Findings from a study conducted by researchers at Weill Cornell Medical College might stoke Mitchell’s skepticism. They compared nursing homes owned by private equity firms to those owned by other for-profit entities. Patients who stayed in nursing homes owned by private equity investors had more emergency room visits and hospitalizations, and that drove up Medicare costs for patients from those facilities, according to the results, reported last year in the journal JAMA Health Forum. Residents of private equity-owned nursing homes were 11% more likely to need care at an emergency room and almost 9% more likely to experience a hospitalization. Those services translated into Medicare costs that were 4% higher — $1,080 more per resident — for residents of the private equity-owned nursing homes than those of residents at the other for-profit homes.

The pressure to generate profits for private equity investors could result in a reduction in staff, services, supplies or equipment at those nursing homes, researchers said.

“Our findings indicate that private equity firm-owned facilities offer lower-quality long-term care,” Mark Unruh, M.S., Ph.D., associate professor of population health science at Weill Cornell Medicine, said in a press release. “The majority of revenue that pays for care in nursing facilities comes from public sources. After private equity acquisition, quality of care declines and Medicare spending goes up for residents, and that should be a concern for policymakers.”

Smaller appetite

The largest private equity deal announced in 2021 was the $34 billion investment in Medline, a medical supply company headquartered in Northfield, Illinois. The money came from private equity firms Blackstone, The Carlyle Group and Hellman & Friedman. The second largest of the year was Bain Capital and Hellman & Friedman investing $17 billion in Athenahealth, a health tech company headquartered in Watertown, Massachusetts.

But during the first part of this year, private equity lost some of its appetite for healthcare investment. A report by KPMG found that from the fourth quarter of 2021 until the first quarter of 2022, activity by private equity investors in healthcare fell by as much as 50%. “Deal activity in 2021 was at a feverish pace that was unsustainable,” says Ross Nelson, principal and national healthcare strategy leader for KPMG.

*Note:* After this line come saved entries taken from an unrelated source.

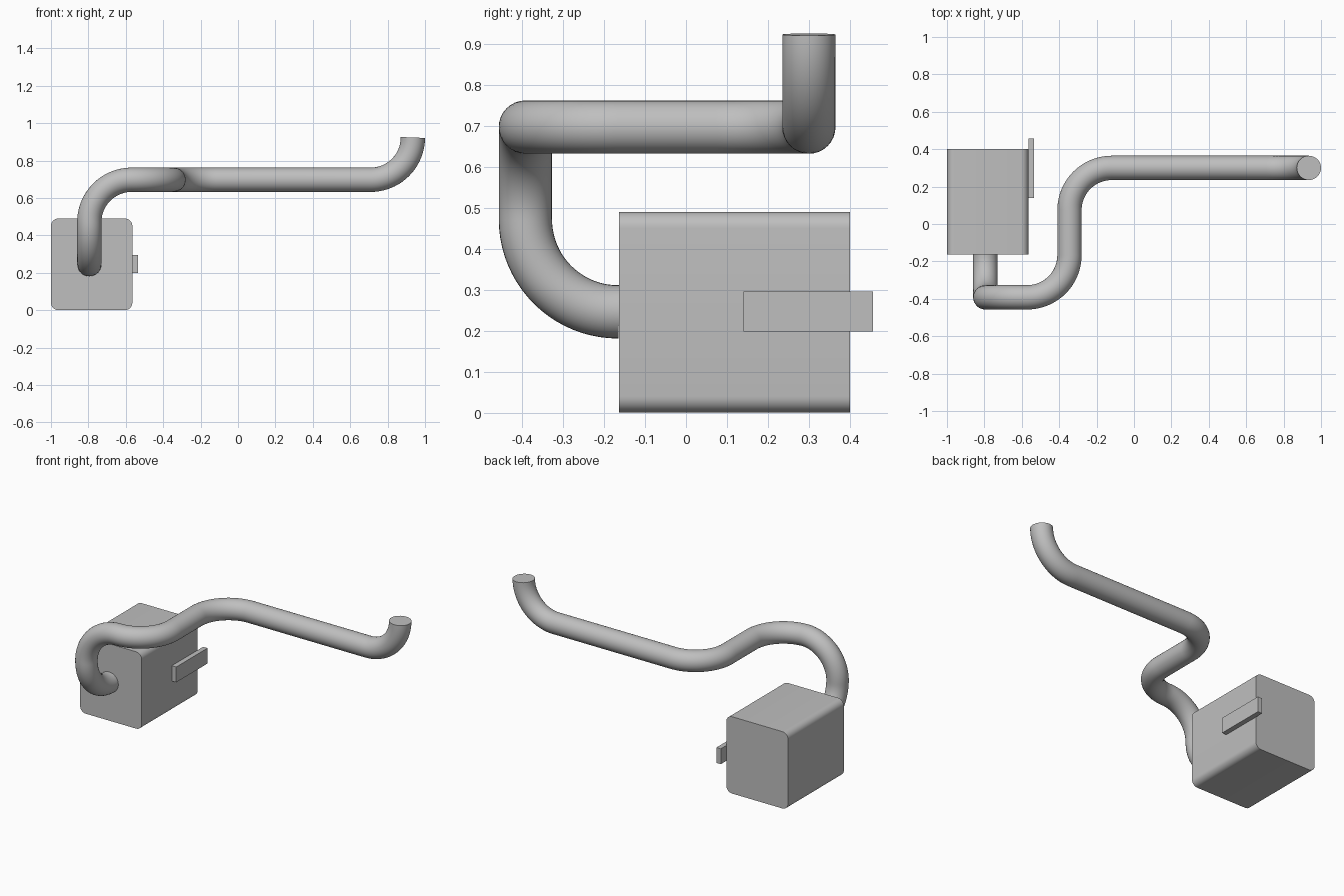
import bpy, bmesh, math
from mathutils import Vector

cube = bpy.data.objects.get("Cube")
if cube:
    bpy.data.objects.remove(cube, do_unlink=True)

grey = bpy.data.materials.new("plain_grey")
grey.use_nodes = True
COLOUR = (0.52, 0.52, 0.52, 1)
grey.diffuse_color = COLOUR
grey.node_tree.nodes["Principled BSDF"].inputs["Base Color"].default_value = COLOUR


def activate(obj):
    bpy.ops.object.select_all(action='DESELECT')
    obj.select_set(True)
    bpy.context.view_layer.objects.active = obj


def add_box(name, low, high, round_radius=0.0):
    """Box between two corners, optionally rounding the edges that run along y."""
    low, high = Vector(low), Vector(high)
    bm = bmesh.new()
    bmesh.ops.create_cube(bm, size=1)
    for v in bm.verts:
        v.co = (low + high) / 2 + v.co * (high - low)
    if round_radius:
        edges = [e for e in bm.edges
                 if abs((e.verts[0].co - e.verts[1].co).normalized().y) > 0.9]
        bmesh.ops.bevel(bm, geom=edges, offset=round_radius, segments=8,
                        profile=0.5, affect='EDGES')
    mesh = bpy.data.meshes.new(name)
    bm.to_mesh(mesh)
    bm.free()
    mesh.materials.append(grey)
    obj = bpy.data.objects.new(name, mesh)
    bpy.context.collection.objects.link(obj)
    if round_radius:
        activate(obj)
        bpy.ops.object.shade_smooth_by_angle(angle=math.radians(30))
    return obj


def rounded_path(corners, radius, steps=20):
    """Polyline whose right-angled corners are replaced by arcs."""
    corners = [Vector(c) for c in corners]
    path = [corners[0]]
    for before, corner, after in zip(corners, corners[1:], corners[2:]):
        back = (before - corner).normalized() * radius
        ahead = (after - corner).normalized() * radius
        centre = corner + back + ahead
        for i in range(steps + 1):
            a = math.pi / 2 * i / steps
            path.append(centre - ahead * math.cos(a) - back * math.sin(a))
    path.append(corners[-1])
    clean = path[:1]
    for p in path[1:]:
        if (p - clean[-1]).length > 0.004:
            clean.append(p)
    return clean


def add_pipe(name, points, radius):
    curve = bpy.data.curves.new(name, 'CURVE')
    curve.dimensions = '3D'
    curve.bevel_depth = radius
    curve.bevel_resolution = 14
    curve.use_fill_caps = True
    spline = curve.splines.new('POLY')
    spline.points.add(len(points) - 1)
    for target, p in zip(spline.points, points):
        target.co = (*p, 1)
    obj = bpy.data.objects.new(name, curve)
    bpy.context.collection.objects.link(obj)
    activate(obj)
    bpy.ops.object.convert(target='MESH')
    obj = bpy.context.view_layer.objects.active
    # Weld the caps to the tube
    bm = bmesh.new()
    bm.from_mesh(obj.data)
    bmesh.ops.remove_doubles(bm, verts=bm.verts, dist=0.0005)
    bmesh.ops.recalc_face_normals(bm, faces=bm.faces)
    bm.to_mesh(obj.data)
    bm.free()
    obj.data.materials.clear()
    obj.data.materials.append(grey)
    bpy.ops.object.shade_smooth_by_angle(angle=math.radians(30))
    return obj


# Housing with rounded long edges, and the flat tab on its side
add_box("housing", (-1, -0.163, 0), (-0.565, 0.4, 0.49), 0.04)
add_box("side_tab", (-0.565, 0.14, 0.198), (-0.534, 0.456, 0.296))

# Pipe leaving the housing front, rising, snaking round and ending upright
pipe_x, front_y, back_y, run_z = -0.795, -0.392, 0.3, 0.697
corners = [
    (pipe_x, -0.163, 0.246),
    (pipe_x, front_y, 0.246),
    (pipe_x, front_y, run_z),
    (-0.345, front_y, run_z),
    (-0.345, back_y, run_z),
    (0.935, back_y, run_z),
    (0.935, back_y, 0.923),
]
add_pipe("bent_pipe", rounded_path(corners, 0.226), 0.065)
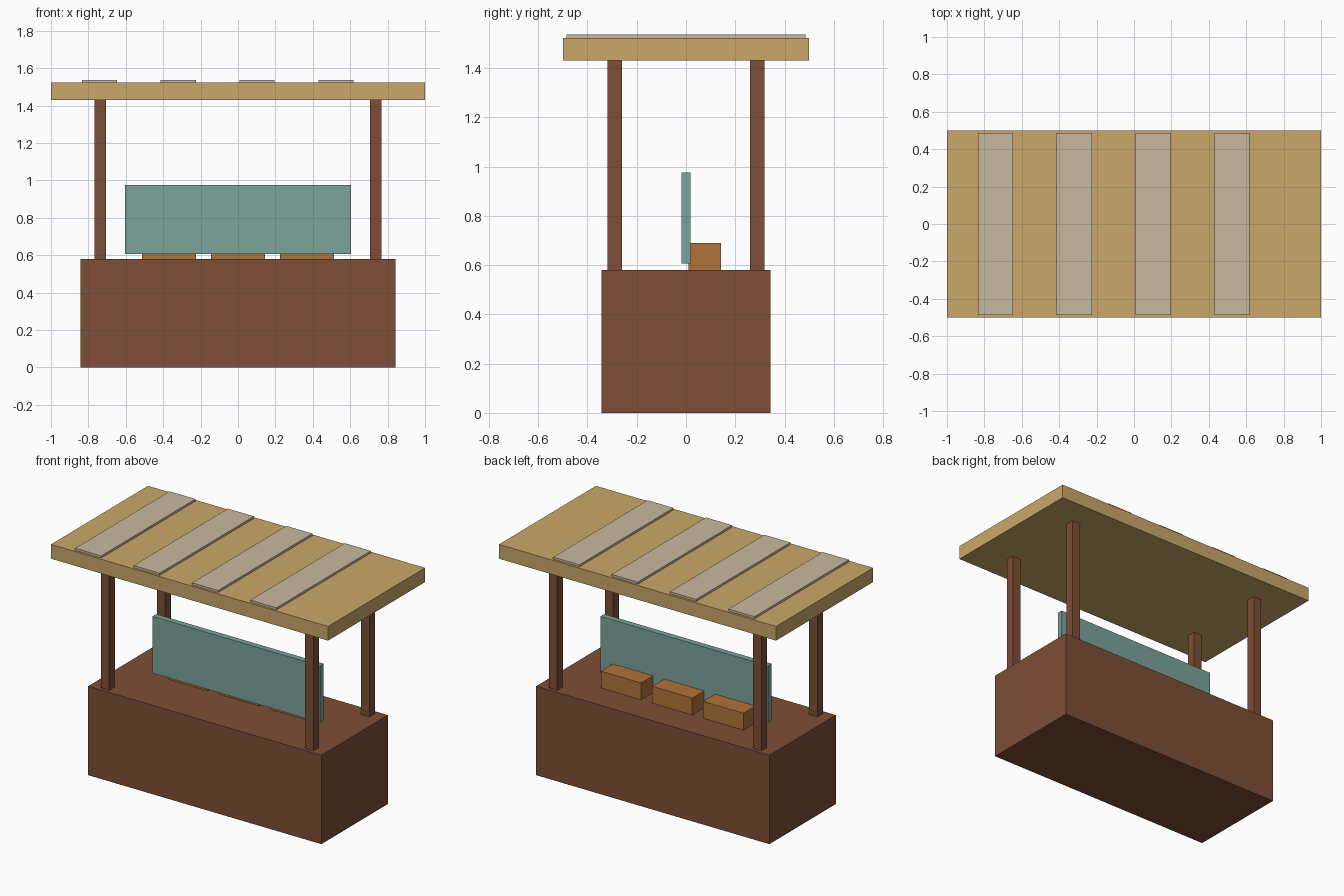
import bpy

if "Cube" in bpy.data.objects:
    bpy.data.objects.remove(bpy.data.objects["Cube"])


def material(name, rgb):
    """Flat material from 0-255 display colour, converted to linear."""
    m = bpy.data.materials.new(name)
    lin = [((c / 255 + 0.055) / 1.055) ** 2.4 for c in rgb]
    m.diffuse_color = (*lin, 1.0)
    m.use_nodes = True
    m.node_tree.nodes["Principled BSDF"].inputs["Base Color"].default_value = m.diffuse_color
    return m


def box(name, x, y, z, mat):
    """Box spanning the (min, max) range on each axis."""
    bpy.ops.mesh.primitive_cube_add(size=1, location=[sum(r) / 2 for r in (x, y, z)])
    ob = bpy.context.object
    ob.name = name
    ob.scale = [r[1] - r[0] for r in (x, y, z)]
    bpy.ops.object.transform_apply(location=False, rotation=False, scale=True)
    ob.data.materials.append(mat)
    return ob


dark_wood = material("dark_wood", (125, 78, 54))
roof_tan = material("roof_tan", (202, 167, 105))
strip_beige = material("strip_beige", (201, 185, 161))
board_teal = material("board_teal", (124, 163, 156))
crate_orange = material("crate_orange", (176, 115, 58))

# Counter
box("counter", (-0.842, 0.842), (-0.343, 0.343), (0, 0.58), dark_wood)

# Four corner posts
for sx in (-1, 1):
    for sy in (-1, 1):
        cx, cy = sx * 0.737, sy * 0.289
        box("post", (cx - 0.03, cx + 0.03), (cy - 0.03, cy + 0.03), (0.58, 1.43), dark_wood)

# Roof slab with raised strips
box("roof", (-1, 1), (-0.5, 0.5), (1.43, 1.523), roof_tan)
for i in range(4):
    x0 = -0.835 + i * 0.4217
    box("roof_strip", (x0, x0 + 0.188), (-0.486, 0.486), (1.515, 1.537), strip_beige)

# Hanging sign board
box("sign_board", (-0.604, 0.604), (-0.019, 0.019), (0.606, 0.976), board_teal)

# Crates behind the board
for cx in (-0.369, 0, 0.369):
    box("crate", (cx - 0.145, cx + 0.145), (0.011, 0.143), (0.58, 0.69), crate_orange)
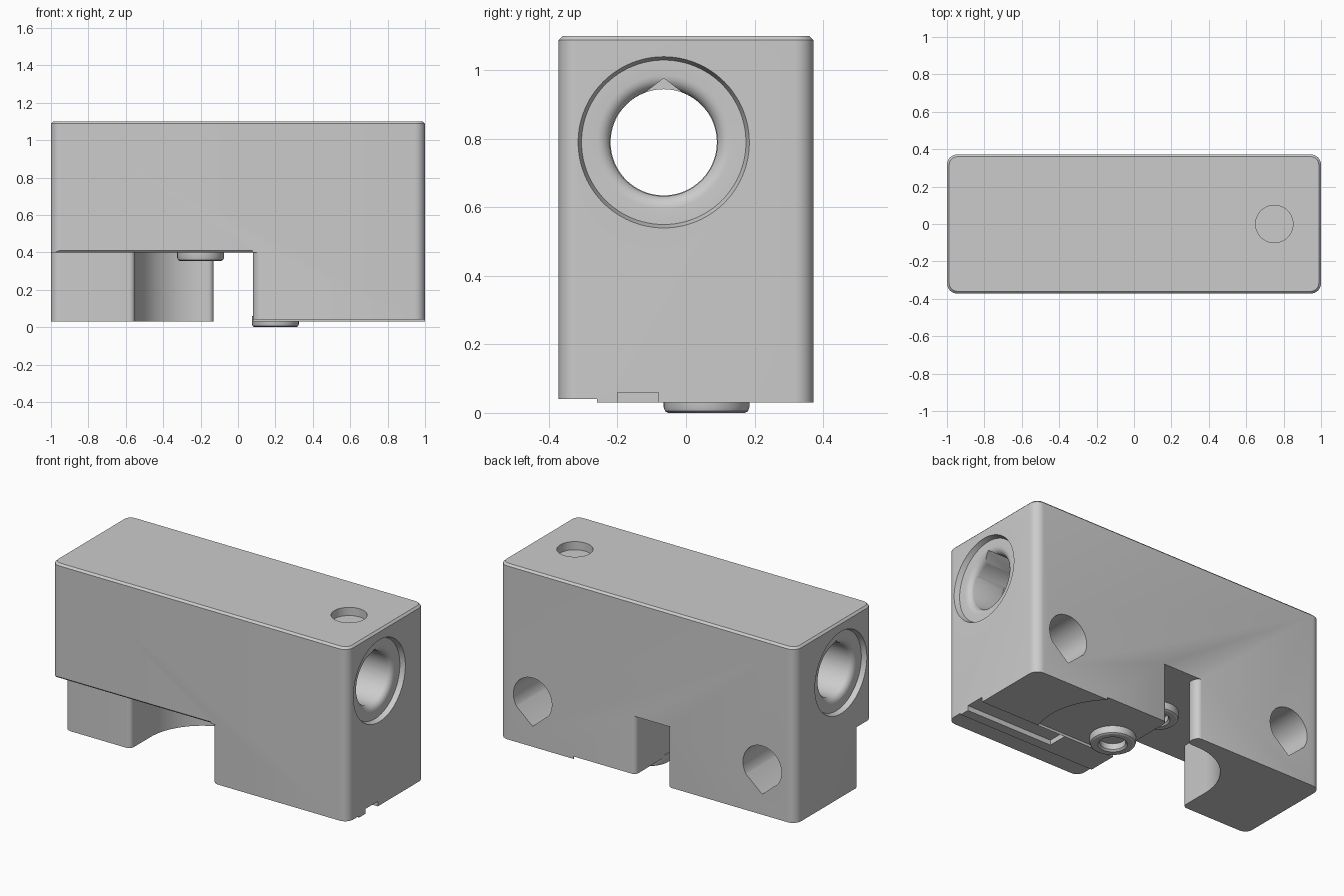
import bpy, bmesh
from math import sin, cos, pi, radians
from mathutils import Vector, Matrix

cube = bpy.data.objects.get("Cube")
if cube:
    bpy.data.objects.remove(cube)

grey = bpy.data.materials.new("plain grey")
grey.use_nodes = True
tone = (0.6, 0.6, 0.6, 1)
grey.diffuse_color = tone
grey.node_tree.nodes["Principled BSDF"].inputs["Base Color"].default_value = tone

AXES = {
    "z": Matrix.Identity(4),
    "x": Matrix(((0, 0, 1, 0), (1, 0, 0, 0), (0, 1, 0, 0), (0, 0, 0, 1))),
    "y": Matrix(((-1, 0, 0, 0), (0, 0, 1, 0), (0, 1, 0, 0), (0, 0, 0, 1))),
}
D = 0.372


def finish(name, bm, axis="z", at=(0, 0, 0)):
    bmesh.ops.transform(bm, matrix=Matrix.Translation(at) @ AXES[axis], verts=bm.verts)
    bmesh.ops.recalc_face_normals(bm, faces=bm.faces)
    mesh = bpy.data.meshes.new(name)
    bm.to_mesh(mesh)
    bm.free()
    mesh.materials.append(grey)
    ob = bpy.data.objects.new(name, mesh)
    bpy.context.collection.objects.link(ob)
    return ob


def prism(name, outline, lo, hi, axis="z", at=(0, 0, 0)):
    """Closed solid with a 2D outline, from lo to hi along an axis."""
    bm = bmesh.new()
    low, high = [[bm.verts.new((x, y, h)) for x, y in outline] for h in (lo, hi)]
    bm.faces.new(low[::-1])
    bm.faces.new(high)
    for i in range(len(low)):
        bm.faces.new((low[i - 1], low[i], high[i], high[i - 1]))
    return finish(name, bm, axis, at)


def lathe(name, profile, axis="z", at=(0, 0, 0), steps=64):
    """Spin a (radius, height) profile that begins and ends on the axis."""
    bm = bmesh.new()
    verts = [bm.verts.new((r, 0, h)) for r, h in profile]
    edges = [bm.edges.new(pair) for pair in zip(verts, verts[1:])]
    bmesh.ops.spin(bm, geom=verts + edges, axis=(0, 0, 1), cent=(0, 0, 0),
                   angle=2 * pi, steps=steps, use_merge=True)
    bmesh.ops.remove_doubles(bm, verts=bm.verts, dist=1e-5)
    return finish(name, bm, axis, at)


def arc(cx, cy, r, start, end, n=24):
    return [(cx + r * cos(radians(start + (end - start) * i / n)),
             cy + r * sin(radians(start + (end - start) * i / n))) for i in range(n + 1)]


def rounded(points, n=8):
    """Fillet each right-angled corner given as (x, y, radius)."""
    result = []
    for i, (x, y, r) in enumerate(points):
        p = Vector((x, y))
        if r == 0:
            result.append((x, y))
            continue
        a = (Vector(points[i - 1][:2]) - p).normalized() * r
        b = (Vector(points[(i + 1) % len(points)][:2]) - p).normalized() * r
        for k in range(n + 1):
            t = pi / 2 * k / n
            result.append(tuple(p + a * (1 - sin(t)) + b * (1 - cos(t))))
    return result


def rect(x0, x1, y0, y1, r=0):
    return rounded([(x0, y0, r), (x1, y0, r), (x1, y1, r), (x0, y1, r)])


def teardrop(r, tip, sign=1):
    return [(x, sign * y) for x, y in arc(0, 0, r, 146, 394, 48)] + [(0, sign * tip)]


def combine(target, tool, operation="DIFFERENCE"):
    """Boolean the tool into the target, with a second solver if the first collapses."""
    mod = target.modifiers.new("combine", "BOOLEAN")
    mod.object, mod.operation = tool, operation
    for solver in ("EXACT", "FLOAT"):
        mod.solver = solver
        bpy.context.view_layer.update()
        graph = bpy.context.evaluated_depsgraph_get()
        mesh = bpy.data.meshes.new_from_object(target.evaluated_get(graph))
        if len(mesh.polygons) > len(target.data.polygons) / 2:
            target.data = mesh
            break
    target.modifiers.remove(mod)
    bpy.data.objects.remove(tool)


# Rounded block with a fine chamfer round the top
body = prism("hinge_block", rect(-1, 1, -D, D, 0.055), 0.03, 1.1)
bm = bmesh.new()
bm.from_mesh(body.data)
rim = [e for e in bm.edges if all(v.co.z > 1.09 for v in e.verts)]
bmesh.ops.bevel(bm, geom=rim, offset=0.012, segments=1, affect="EDGES", profile=0.5)
bm.to_mesh(body.data)
bm.free()

# Gap between the two legs, with the swing arc cut out of the left-hand one
edge, out = D + 0.001, D + 0.1
gap = rounded([(-1.1, -out, 0), (0.14, -out, 0), (0.14, -edge, 0),
               (0.08, -edge, 0.05), (0.08, edge, 0.03), (0.12, edge, 0), (0.12, out, 0),
               (-0.23, out, 0), (-0.23, edge, 0), (-0.13, edge, 0.04),
               (-0.13, 0.29, 0.03), (-0.2, 0.29, 0)])
gap += arc(-0.2, -0.06, 0.35, 90, 180)[1:]
gap += rounded([(-0.55, -0.06, 0), (-0.55, -0.25, 0.03), (-1.001, -0.25, 0.05),
                (-1.001, -0.1, 0), (-1.1, -0.1, 0)])[1:]
combine(body, prism("gap_cutter", gap, -0.1, 0.4))

# Chamfer along the lower front edge of the overhang
combine(body, prism("overhang_chamfer", [(-D - 0.01, 0.385), (-D + 0.025, 0.385),
                                         (-D - 0.01, 0.42)], -1.1, 0.078, "x"))

# Shallow relief under the right-hand leg: swing floor, front strip and slot
floor = [(0, out), (0, -0.08)] + arc(0.2, 0.06, 0.43, -19, 46) + [(0.5, out)]
combine(body, prism("swing_floor_cutter", floor, 0, 0.045))
combine(body, prism("front_strip_cutter", rect(0, 1.1, -0.5, -0.26), 0, 0.04))
combine(body, prism("slot_cutter", rect(0.42, 1.1, -0.2, -0.08), 0, 0.06))

# Main bore: shallow counterbore, rounded mouth and teardrop lead-in at both ends
bore = [(0, -1.1), (0.25, -1.1), (0.25, -1), (0.24, -0.97)]
bore += [(0.195 - 0.04 * sin(t * pi / 12), -0.93 - 0.04 * cos(t * pi / 12)) for t in range(7)]
bore += [(r, -h) for r, h in reversed(bore)]
combine(body, lathe("bore_cutter", bore, "x", (0, -0.065, 0.79), 96))
for x0, x1 in ((-0.975, -0.75), (0.75, 0.975)):
    combine(body, prism("lead_in_cutter", teardrop(0.157, 0.187), x0, x1, "x",
                        (0, -0.065, 0.79)))

# Magnet pocket on top and two teardrop pockets in the back
combine(body, prism("top_pocket_cutter", arc(0.75, 0, 0.1, 0, 352.5, 47), 1.05, 1.2))
for x in (-0.775, 0.775):
    combine(body, prism("back_pocket_cutter", teardrop(0.13, 0.165, -1), 0, 0.5, "y",
                        (x, 0, 0.32)))

# Two hollow pivot bosses with softened ends
for name, x, y, tip, root in (("lower_pivot_boss", 0.2, 0.06, 0, 0.06),
                              ("upper_pivot_boss", -0.2, -0.06, 0.355, 0.42)):
    ring = [(0, tip + 0.045), (0.07, tip + 0.045), (0.07, tip + 0.01), (0.08, tip),
            (0.112, tip), (0.121, tip + 0.005), (0.125, tip + 0.016), (0.125, root), (0, root)]
    combine(body, lathe(name, ring, "z", (x, y, 0)), "UNION")

# Smooth curved walls, crisp edges
bpy.ops.object.select_all(action="DESELECT")
body.select_set(True)
bpy.context.view_layer.objects.active = body
bpy.ops.object.shade_smooth_by_angle(angle=radians(28))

The KPMG report found that private equity companies slowed their investments in hospitals and health systems due to rising labor and supply costs, although interest in healthcare IT and physician practices remained strong. The Russian invasion of Ukraine also was a factor and raised further supply chain concerns. Nelson says the continued switch of patients from traditional Medicare to Medicare Advantage plans “will continue to drive deal activity longer term.” At the same time, for many corporations, “balance sheets remain strong … and (private equity) still has a lot of money to deploy.”

Susan Ladika is an independent journalist in Tampa, Florida, who writes about healthcare and business.